▸ **REQUIREMENT**: Would you return exactly the lines from the top of the data below through the one containing "size = [r[1] - r[0] for r in (x, y, z)]", leaving out the pictures?

▸ **INPUT FOR THIS TASK**:
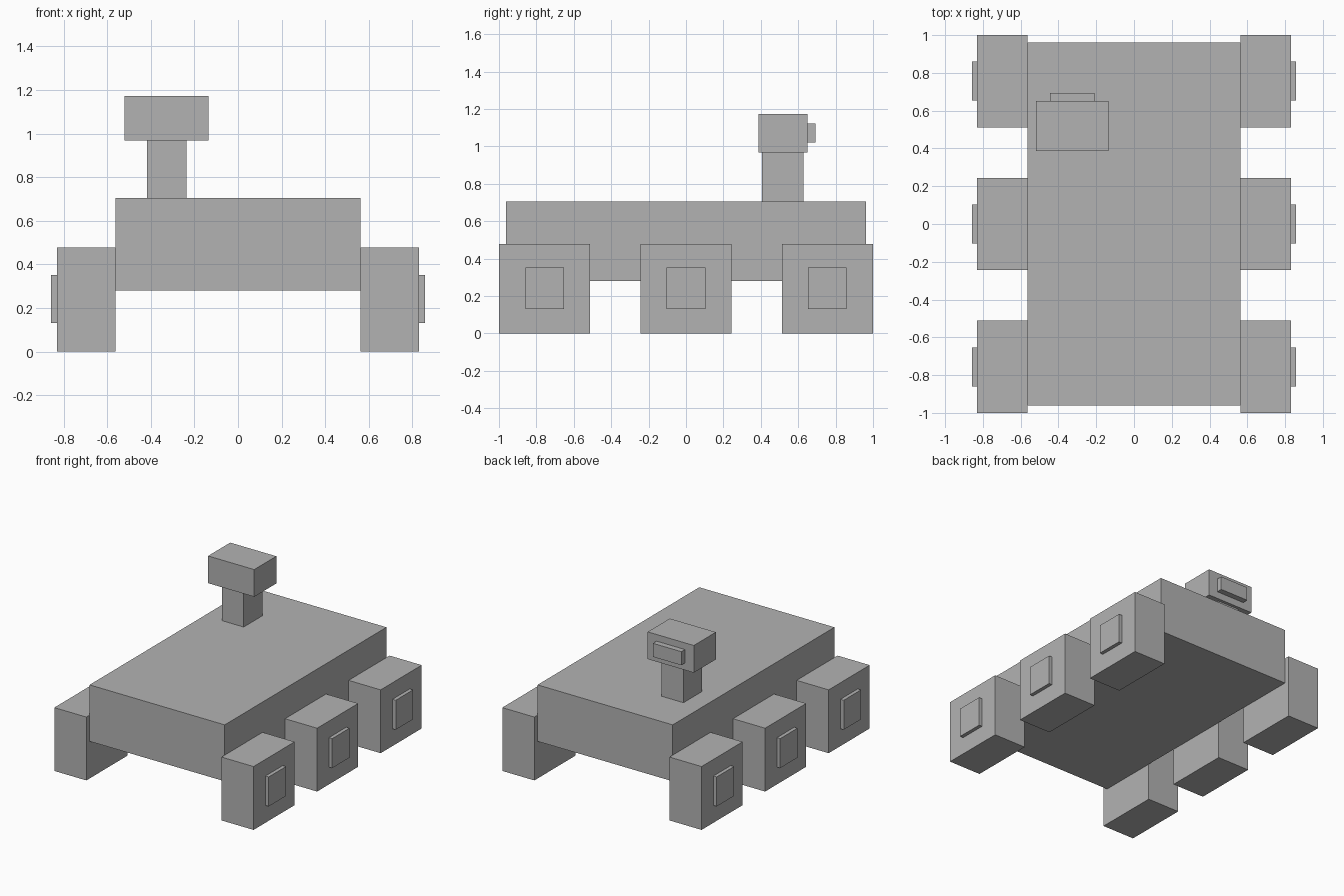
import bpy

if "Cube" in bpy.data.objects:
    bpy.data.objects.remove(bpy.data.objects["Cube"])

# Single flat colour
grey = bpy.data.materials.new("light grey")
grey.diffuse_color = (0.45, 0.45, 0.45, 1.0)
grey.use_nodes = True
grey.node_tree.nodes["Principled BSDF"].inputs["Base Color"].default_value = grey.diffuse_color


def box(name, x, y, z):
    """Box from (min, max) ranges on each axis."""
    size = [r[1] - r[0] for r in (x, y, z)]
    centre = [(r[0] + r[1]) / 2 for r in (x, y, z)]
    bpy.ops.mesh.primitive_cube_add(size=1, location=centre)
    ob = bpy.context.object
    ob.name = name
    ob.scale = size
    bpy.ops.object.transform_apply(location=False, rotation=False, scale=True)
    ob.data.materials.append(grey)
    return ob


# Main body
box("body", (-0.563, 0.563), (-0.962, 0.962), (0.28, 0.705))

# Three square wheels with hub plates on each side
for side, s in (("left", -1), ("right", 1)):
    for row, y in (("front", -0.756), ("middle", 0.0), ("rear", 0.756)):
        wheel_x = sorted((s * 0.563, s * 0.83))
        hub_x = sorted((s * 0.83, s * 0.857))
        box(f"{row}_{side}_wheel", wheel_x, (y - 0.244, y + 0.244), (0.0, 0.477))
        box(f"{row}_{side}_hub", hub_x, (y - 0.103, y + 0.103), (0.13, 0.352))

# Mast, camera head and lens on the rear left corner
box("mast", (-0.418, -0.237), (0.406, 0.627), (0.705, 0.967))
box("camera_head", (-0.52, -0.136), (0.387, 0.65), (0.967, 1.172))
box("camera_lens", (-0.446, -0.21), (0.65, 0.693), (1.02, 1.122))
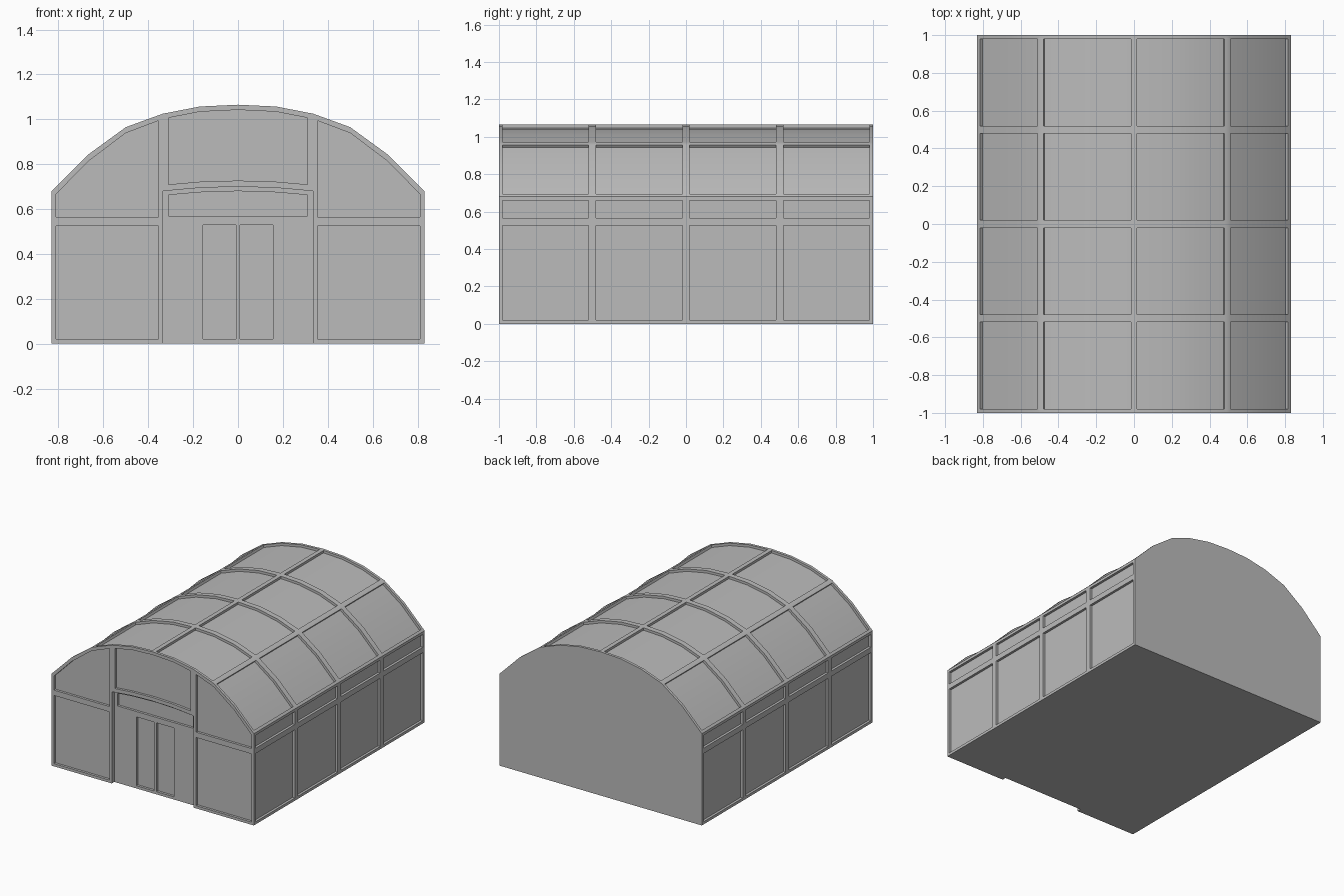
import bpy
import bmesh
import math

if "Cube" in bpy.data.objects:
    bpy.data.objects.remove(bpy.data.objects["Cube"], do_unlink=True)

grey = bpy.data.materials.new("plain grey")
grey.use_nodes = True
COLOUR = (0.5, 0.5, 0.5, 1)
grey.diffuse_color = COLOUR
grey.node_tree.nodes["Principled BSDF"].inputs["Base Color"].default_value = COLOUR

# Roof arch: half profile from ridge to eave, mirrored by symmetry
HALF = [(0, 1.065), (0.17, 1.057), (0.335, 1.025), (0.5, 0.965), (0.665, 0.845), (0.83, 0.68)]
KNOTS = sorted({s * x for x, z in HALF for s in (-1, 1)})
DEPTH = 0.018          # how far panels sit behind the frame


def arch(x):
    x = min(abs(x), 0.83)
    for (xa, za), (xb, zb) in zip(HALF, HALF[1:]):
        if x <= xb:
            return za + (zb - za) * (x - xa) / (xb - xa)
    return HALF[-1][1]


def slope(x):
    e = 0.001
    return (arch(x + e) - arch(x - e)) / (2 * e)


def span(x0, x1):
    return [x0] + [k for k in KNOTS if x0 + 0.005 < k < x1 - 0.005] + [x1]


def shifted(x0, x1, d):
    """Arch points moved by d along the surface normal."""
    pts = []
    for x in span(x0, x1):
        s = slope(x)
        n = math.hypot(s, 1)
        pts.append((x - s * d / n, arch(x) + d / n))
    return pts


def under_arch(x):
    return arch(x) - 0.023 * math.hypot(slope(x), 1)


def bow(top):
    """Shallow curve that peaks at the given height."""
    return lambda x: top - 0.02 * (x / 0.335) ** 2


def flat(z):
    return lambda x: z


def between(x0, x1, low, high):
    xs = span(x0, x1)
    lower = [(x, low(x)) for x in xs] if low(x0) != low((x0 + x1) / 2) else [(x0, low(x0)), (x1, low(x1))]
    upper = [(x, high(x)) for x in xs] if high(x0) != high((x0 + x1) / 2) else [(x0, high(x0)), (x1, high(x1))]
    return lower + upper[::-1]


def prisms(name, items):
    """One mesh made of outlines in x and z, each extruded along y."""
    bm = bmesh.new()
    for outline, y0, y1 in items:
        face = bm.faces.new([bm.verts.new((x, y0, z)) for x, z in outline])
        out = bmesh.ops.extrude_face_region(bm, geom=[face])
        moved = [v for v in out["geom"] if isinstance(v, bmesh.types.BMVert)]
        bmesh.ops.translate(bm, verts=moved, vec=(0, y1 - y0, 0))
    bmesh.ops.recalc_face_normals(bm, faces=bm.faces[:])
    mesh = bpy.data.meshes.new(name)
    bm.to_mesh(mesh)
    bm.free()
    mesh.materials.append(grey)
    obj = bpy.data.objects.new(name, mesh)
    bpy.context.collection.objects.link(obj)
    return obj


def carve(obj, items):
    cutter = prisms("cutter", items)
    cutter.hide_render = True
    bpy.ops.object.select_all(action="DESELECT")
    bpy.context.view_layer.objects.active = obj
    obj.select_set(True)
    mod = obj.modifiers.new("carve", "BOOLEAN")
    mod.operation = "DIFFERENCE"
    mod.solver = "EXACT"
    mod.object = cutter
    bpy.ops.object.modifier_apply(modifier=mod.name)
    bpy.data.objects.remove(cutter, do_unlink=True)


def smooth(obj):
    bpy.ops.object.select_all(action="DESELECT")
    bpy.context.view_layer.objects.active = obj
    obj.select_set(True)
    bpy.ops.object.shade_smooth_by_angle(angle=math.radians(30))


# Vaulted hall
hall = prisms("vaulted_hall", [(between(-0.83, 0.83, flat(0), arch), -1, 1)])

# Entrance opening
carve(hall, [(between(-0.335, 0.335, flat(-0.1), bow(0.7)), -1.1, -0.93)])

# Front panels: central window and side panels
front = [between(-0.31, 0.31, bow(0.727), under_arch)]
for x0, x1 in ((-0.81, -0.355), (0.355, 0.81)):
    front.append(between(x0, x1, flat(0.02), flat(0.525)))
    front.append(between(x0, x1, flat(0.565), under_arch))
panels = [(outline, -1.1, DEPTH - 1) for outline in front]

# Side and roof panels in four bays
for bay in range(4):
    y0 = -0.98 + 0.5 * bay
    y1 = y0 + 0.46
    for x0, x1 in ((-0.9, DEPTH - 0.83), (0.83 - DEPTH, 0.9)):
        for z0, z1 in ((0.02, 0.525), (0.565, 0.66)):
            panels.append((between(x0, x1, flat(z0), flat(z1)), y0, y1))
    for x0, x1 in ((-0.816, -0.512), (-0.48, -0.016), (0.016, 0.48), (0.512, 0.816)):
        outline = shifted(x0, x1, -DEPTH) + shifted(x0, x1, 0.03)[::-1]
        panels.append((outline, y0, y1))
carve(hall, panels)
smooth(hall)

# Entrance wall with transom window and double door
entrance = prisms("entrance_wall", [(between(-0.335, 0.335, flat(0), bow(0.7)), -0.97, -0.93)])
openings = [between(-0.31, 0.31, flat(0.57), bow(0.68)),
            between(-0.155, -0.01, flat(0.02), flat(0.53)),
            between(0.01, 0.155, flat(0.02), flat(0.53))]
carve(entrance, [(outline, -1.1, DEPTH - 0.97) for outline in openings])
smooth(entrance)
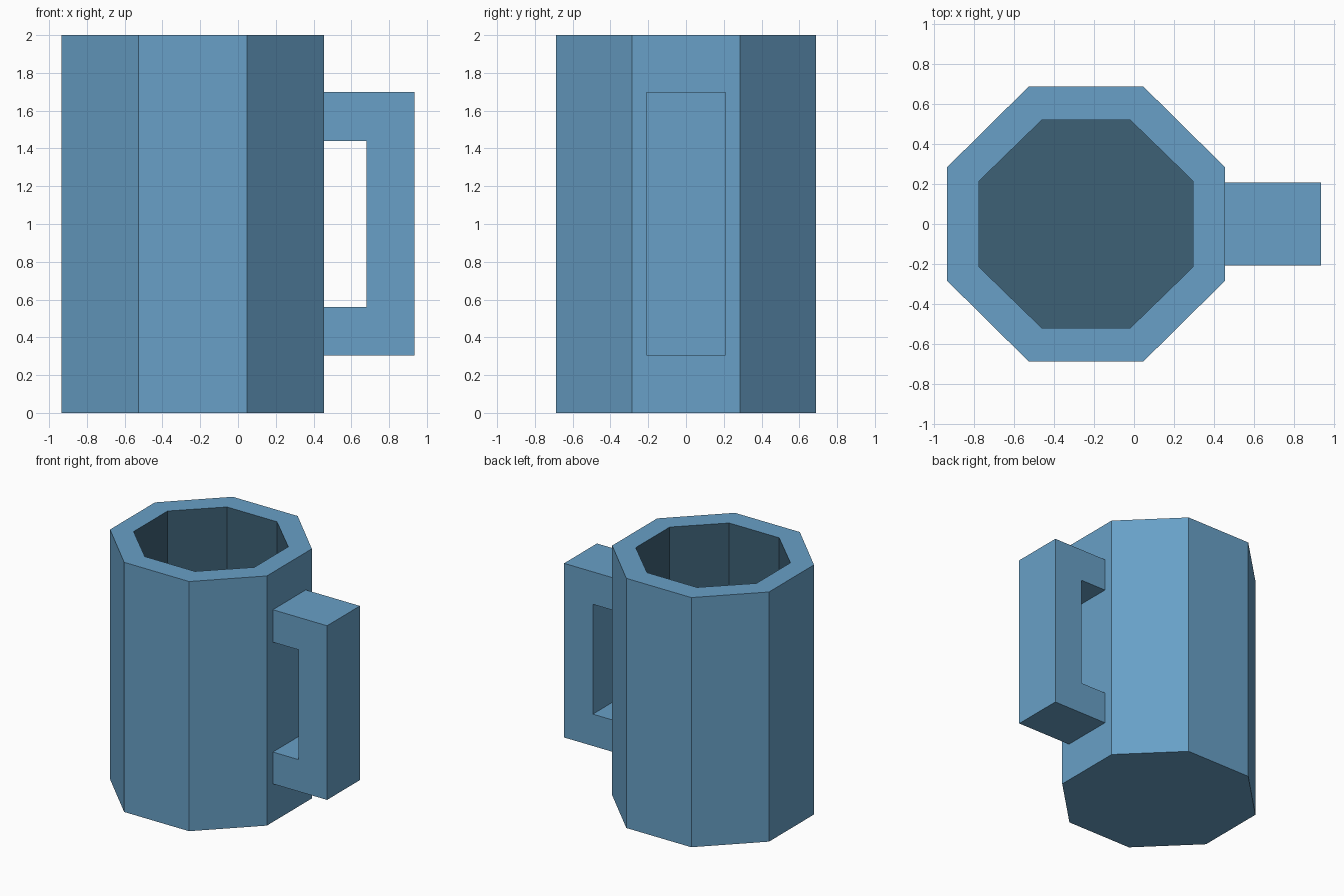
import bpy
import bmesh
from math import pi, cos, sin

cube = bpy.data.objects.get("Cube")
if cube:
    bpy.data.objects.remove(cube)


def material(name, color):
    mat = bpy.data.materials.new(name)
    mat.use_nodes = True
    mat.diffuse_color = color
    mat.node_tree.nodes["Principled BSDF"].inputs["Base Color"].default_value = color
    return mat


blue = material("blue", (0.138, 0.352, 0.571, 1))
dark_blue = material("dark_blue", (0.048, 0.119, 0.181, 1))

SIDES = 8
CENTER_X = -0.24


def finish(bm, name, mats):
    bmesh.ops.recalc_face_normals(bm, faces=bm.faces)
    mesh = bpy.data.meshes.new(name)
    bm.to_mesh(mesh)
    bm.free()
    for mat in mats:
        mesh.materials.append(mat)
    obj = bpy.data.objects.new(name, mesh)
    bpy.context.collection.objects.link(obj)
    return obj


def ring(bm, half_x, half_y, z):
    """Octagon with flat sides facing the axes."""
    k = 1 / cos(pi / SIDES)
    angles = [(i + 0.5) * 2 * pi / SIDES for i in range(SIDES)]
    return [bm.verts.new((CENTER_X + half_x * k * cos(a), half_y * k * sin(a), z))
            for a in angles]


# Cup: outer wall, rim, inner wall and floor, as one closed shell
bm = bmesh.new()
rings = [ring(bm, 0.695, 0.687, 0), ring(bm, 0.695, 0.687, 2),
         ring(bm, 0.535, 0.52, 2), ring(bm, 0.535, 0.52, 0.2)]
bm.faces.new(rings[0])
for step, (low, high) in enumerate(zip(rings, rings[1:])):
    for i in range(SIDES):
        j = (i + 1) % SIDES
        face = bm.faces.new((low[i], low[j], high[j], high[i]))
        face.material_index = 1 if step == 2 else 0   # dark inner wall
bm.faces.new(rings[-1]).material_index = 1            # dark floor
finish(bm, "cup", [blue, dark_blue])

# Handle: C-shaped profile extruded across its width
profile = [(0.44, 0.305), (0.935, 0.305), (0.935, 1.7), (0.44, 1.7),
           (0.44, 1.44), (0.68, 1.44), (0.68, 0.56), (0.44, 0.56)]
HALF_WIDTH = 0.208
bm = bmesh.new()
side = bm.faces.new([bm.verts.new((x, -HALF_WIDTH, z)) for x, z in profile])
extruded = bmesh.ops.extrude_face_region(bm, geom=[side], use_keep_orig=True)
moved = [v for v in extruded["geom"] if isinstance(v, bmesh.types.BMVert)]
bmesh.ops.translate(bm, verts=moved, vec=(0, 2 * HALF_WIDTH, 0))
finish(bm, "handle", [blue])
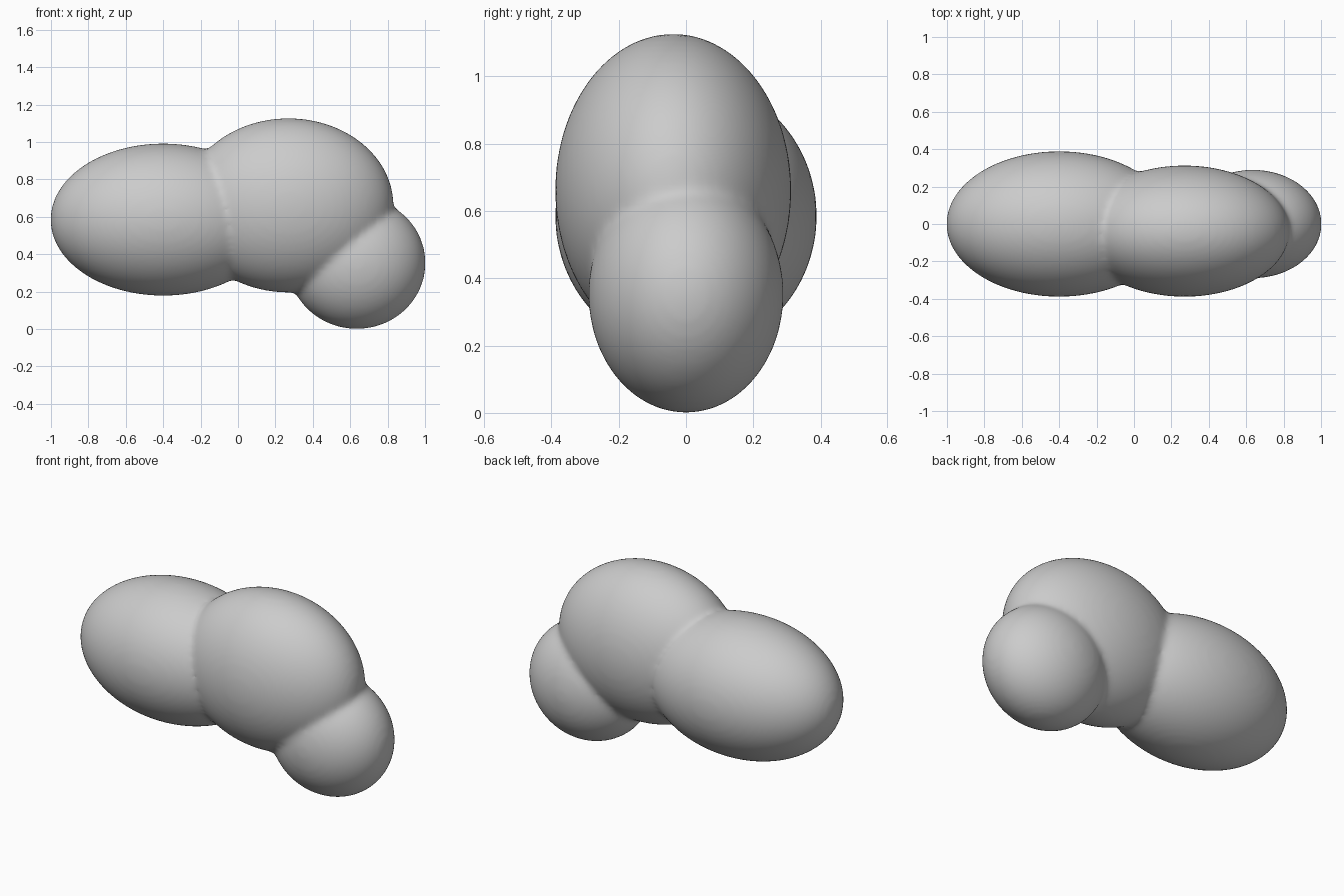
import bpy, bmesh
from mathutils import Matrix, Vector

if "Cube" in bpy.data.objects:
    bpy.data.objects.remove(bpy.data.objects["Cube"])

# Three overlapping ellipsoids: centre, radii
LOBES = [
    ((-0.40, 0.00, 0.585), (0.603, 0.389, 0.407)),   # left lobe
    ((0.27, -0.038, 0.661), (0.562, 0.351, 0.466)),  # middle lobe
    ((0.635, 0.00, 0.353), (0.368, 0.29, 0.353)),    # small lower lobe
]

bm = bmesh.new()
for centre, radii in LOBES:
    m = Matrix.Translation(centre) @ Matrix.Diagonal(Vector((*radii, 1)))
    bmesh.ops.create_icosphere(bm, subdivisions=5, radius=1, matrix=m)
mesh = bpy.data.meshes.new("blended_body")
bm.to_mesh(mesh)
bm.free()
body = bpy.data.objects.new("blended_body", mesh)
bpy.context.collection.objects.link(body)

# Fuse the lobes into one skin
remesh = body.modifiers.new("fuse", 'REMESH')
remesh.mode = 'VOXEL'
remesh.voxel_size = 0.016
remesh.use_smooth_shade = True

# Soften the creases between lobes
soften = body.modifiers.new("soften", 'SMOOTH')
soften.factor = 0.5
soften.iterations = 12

▸ **RESULT OF THE TASK**:
import bpy

if "Cube" in bpy.data.objects:
    bpy.data.objects.remove(bpy.data.objects["Cube"])

# Single flat colour
grey = bpy.data.materials.new("light grey")
grey.diffuse_color = (0.45, 0.45, 0.45, 1.0)
grey.use_nodes = True
grey.node_tree.nodes["Principled BSDF"].inputs["Base Color"].default_value = grey.diffuse_color


def box(name, x, y, z):
    """Box from (min, max) ranges on each axis."""
    size = [r[1] - r[0] for r in (x, y, z)]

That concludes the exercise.